First point: Protest is not illegal. People should protest terrible crimes and injustice. Second, point: Protest is the only reason why there is a chance for justice for Oscar Grant. The fact that protest, and fighting for justice for victims of police murder justifies moving a trial, that itself is a revealing exposure of the nature of this system, and its legal system.
Between 2004 and 2008, there were 45 “officer-involved shootings” by Oakland cops—80 percent of those shot were Black men. None were prosecuted or disciplined in any way. In the last 15 years, there have been over 2,000 police killings in the U.S.—yet there were only six cases in which murder charges were filed against police, and none resulted in convictions.
The trial of Johannes Mehserle is, according to his lawyers, the first trial of a police officer for a murder committed while on duty in the history of California. This is a searing exposure of how the system protects murdering cops—hundreds of people have been killed by cops in California, and not a single murder trial until now.
What was the difference in this case? And why is there a chance of justice? Only because people first defied police intimidation and threats to record the murder on their cell phones, and then because people persisted in courageously going into the streets to demand justice in the face of police brutality and arrests.
Again, where does everyday, ongoing, pervasive violence and intimidation come from for youth like Oscar Grant in this society? What violent force has already tried to terrorize witnesses in this case by trying to seize people’s cell phones who recorded the killing, and attacking and arresting people who have been in the streets demanding justice? The protestors who fought for justice for Oscar Grant have had to go up against the “threat of violence” by the police. People who testify against the police do so at great risk.

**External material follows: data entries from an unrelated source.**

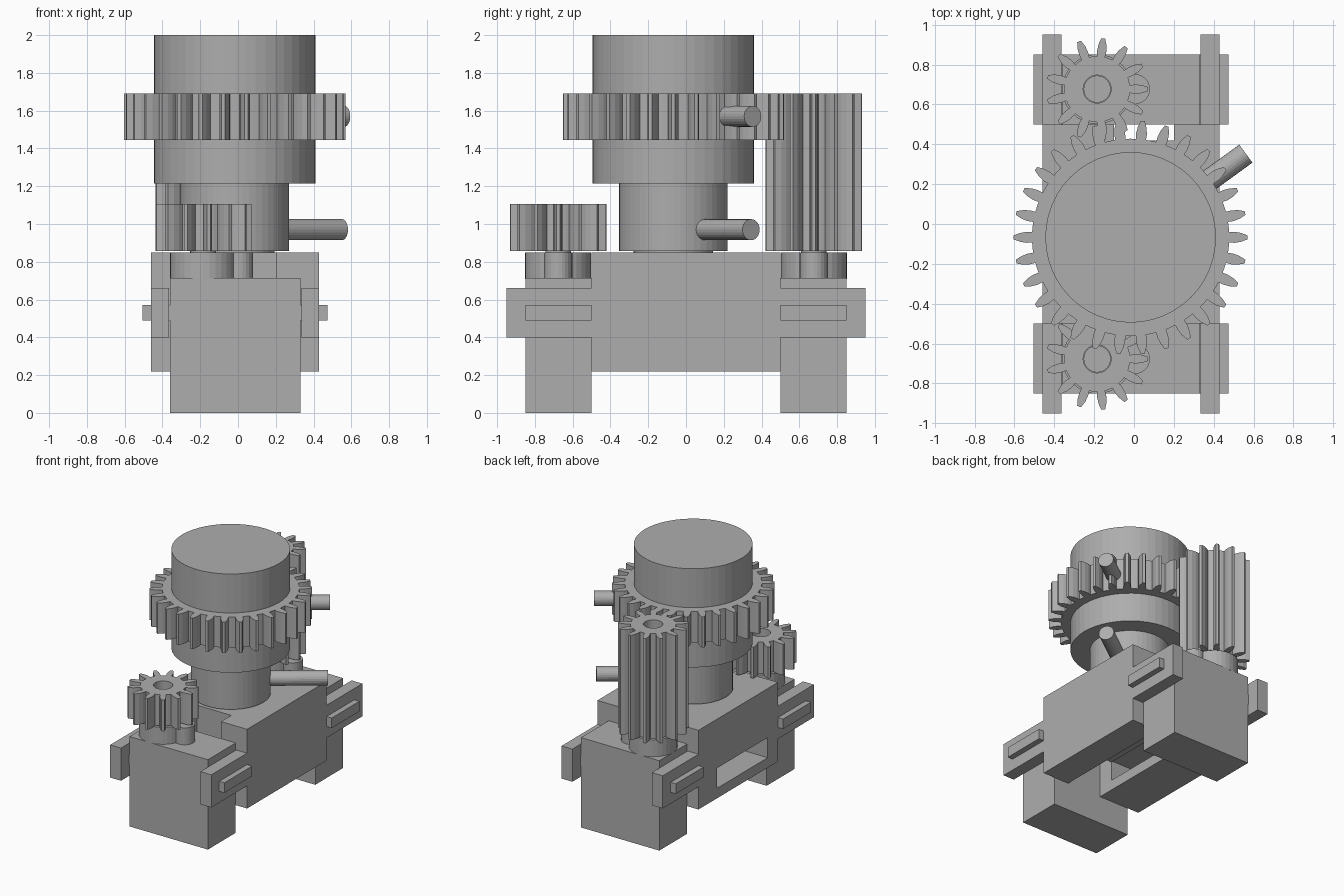
import bpy, bmesh, math
from mathutils import Matrix, Vector

if "Cube" in bpy.data.objects:
    bpy.data.objects.remove(bpy.data.objects["Cube"])

grey = bpy.data.materials.new("plain_grey")
grey.diffuse_color = (0.42, 0.42, 0.42, 1)
grey.use_nodes = True
grey.node_tree.nodes["Principled BSDF"].inputs["Base Color"].default_value = grey.diffuse_color
CX, CY = -0.017, -0.067          # tower axis
PX, PY = -0.185, 0.677           # pinion axis (mirrored in y)


def finish(name, bm):
    bmesh.ops.recalc_face_normals(bm, faces=bm.faces)
    me = bpy.data.meshes.new(name)
    bm.to_mesh(me)
    bm.free()
    me.materials.append(grey)
    ob = bpy.data.objects.new(name, me)
    bpy.context.collection.objects.link(ob)
    return ob


def box(name, x0, x1, y0, y1, z0, z1):
    bm = bmesh.new()
    m = Matrix.Translation(((x0 + x1) / 2, (y0 + y1) / 2, (z0 + z1) / 2))
    m = m @ Matrix.Diagonal((x1 - x0, abs(y1 - y0), z1 - z0, 1))
    bmesh.ops.create_cube(bm, size=1, matrix=m)
    return finish(name, bm)


def cyl(name, a, b, r, n=48):
    a, b = Vector(a), Vector(b)
    m = Matrix.Translation((a + b) / 2) @ (b - a).to_track_quat('Z', 'Y').to_matrix().to_4x4()
    bm = bmesh.new()
    bmesh.ops.create_cone(bm, cap_ends=True, segments=n, radius1=r, radius2=r,
                          depth=(b - a).length, matrix=m)
    return finish(name, bm)


def gear(name, x, y, z0, z1, teeth, r_root, r_out, r_bore):
    # each tooth: (fraction of pitch, radius), tapering from root to a narrow tip
    d = r_out - r_root
    tooth = [(-0.5, r_root), (-0.25, r_root), (-0.25, r_root + 0.3 * d), (-0.19, r_root + 0.65 * d),
             (-0.08, r_out), (0.08, r_out), (0.19, r_root + 0.65 * d),
             (0.25, r_root + 0.3 * d), (0.25, r_root)]
    pts = [(2 * math.pi * (i + f) / teeth, r) for i in range(teeth) for f, r in tooth]
    bm = bmesh.new()
    rings = []
    for z in (z0, z1):
        for bore in (False, True):
            rings.append([bm.verts.new((x + (r_bore if bore else r) * math.cos(a),
                                        y + (r_bore if bore else r) * math.sin(a), z))
                          for a, r in pts])
    lo, li, ho, hi = rings
    n = len(pts)
    for i in range(n):
        j = (i + 1) % n
        for p, q in ((lo, ho), (ho, hi), (hi, li), (li, lo)):
            bm.faces.new((p[i], p[j], q[j], q[i]))
    return finish(name, bm)


# central housing: two rails joined by a bridge, slot open underneath
box("right_rail", 0.20, 0.43, -0.5, 0.5, 0.22, 0.85)
box("bridge", -0.10, 0.20, -0.37, 0.42, 0.45, 0.85)
# left rail with a through window
LX = (-0.46, -0.10)
box("left_rail_top", *LX, -0.5, 0.5, 0.46, 0.85)
box("left_rail_bottom", *LX, -0.5, 0.5, 0.22, 0.30)
box("left_rail_front", *LX, -0.5, -0.37, 0.30, 0.46)
box("left_rail_back", *LX, 0.27, 0.5, 0.30, 0.46)

# front and back motors with mounting brackets
for side, s in (("front", -1), ("back", 1)):
    ya, yb, ye = sorted((s * 0.5, s * 0.85)), s * 0.5, s * 0.95
    box(side + "_motor", -0.36, 0.33, *ya, 0, 0.715)
    box(side + "_motor_tab", -0.505, 0.475, *ya, 0.49, 0.57)
    for lr, x0, x1 in (("left", -0.46, -0.365), ("right", 0.335, 0.43)):
        y0, y1 = sorted((yb, ye))
        box(f"{side}_{lr}_bracket", x0, x1, y0, y1, 0.40, 0.66)
    y = s * PY
    cyl(side + "_motor_hub", (PX, y, 0.71), (PX, y, 0.85), 0.175, 32)
    cyl(side + "_small_hub", (0.005, y, 0.71), (0.005, y, 0.85), 0.075, 24)
    cyl(side + "_shaft", (PX, y, 0.84), (PX, y, 0.90), 0.068, 24)
    gear(side + "_pinion", PX, y, 0.857, 1.105 if s < 0 else 1.69, 13, 0.165, 0.256, 0.07)

# rotating tower
for name, z0, z1, r in (("tower_neck", 0.80, 0.86, 0.21), ("lower_drum", 0.857, 1.22, 0.288),
                        ("upper_drum", 1.215, 2.0, 0.428)):
    cyl(name, (CX, CY, z0), (CX, CY, z1), r)
gear("ring_gear", CX, CY, 1.445, 1.69, 30, 0.495, 0.587, 0.42)

# pointing rods
ca, sa = math.cos(math.radians(36)), math.sin(math.radians(36))
for name, z, r0, r1 in (("lower_rod", 0.97, 0.2, 0.70), ("upper_rod", 1.57, 0.35, 0.715)):
    cyl(name, (CX + r0 * ca, CY + r0 * sa, z), (CX + r1 * ca, CY + r1 * sa, z), 0.056, 24)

* * *
Under capitalism, the law protects exploitation, and all the social relations in this society. In theory, the law—unjust as it is—is enforced equally; both the rich and the poor are prohibited from stealing a loaf of bread to feed their hungry children. But in reality, not only is the law unjust, enforcement of the law is wildly skewed when the interests of the system are at stake.
In justifying his change of venue ruling, the judge in this case wrote: “Defendant’s status as a police officer is a factor that weighs heavily in favor of a venue change…” In other words: a special set of rules applies to killer cops.
The only reason that there is a chance for justice for Oscar Grant is that there has been protest and public outrage. And the only hope that there will be justice in this case is ongoing and more protest and outrage. And that anger, that outrage, and that courageous protest can become part of building up a revolutionary movement to bring to an end the system that routinely murders young Black and Latino men with impunity.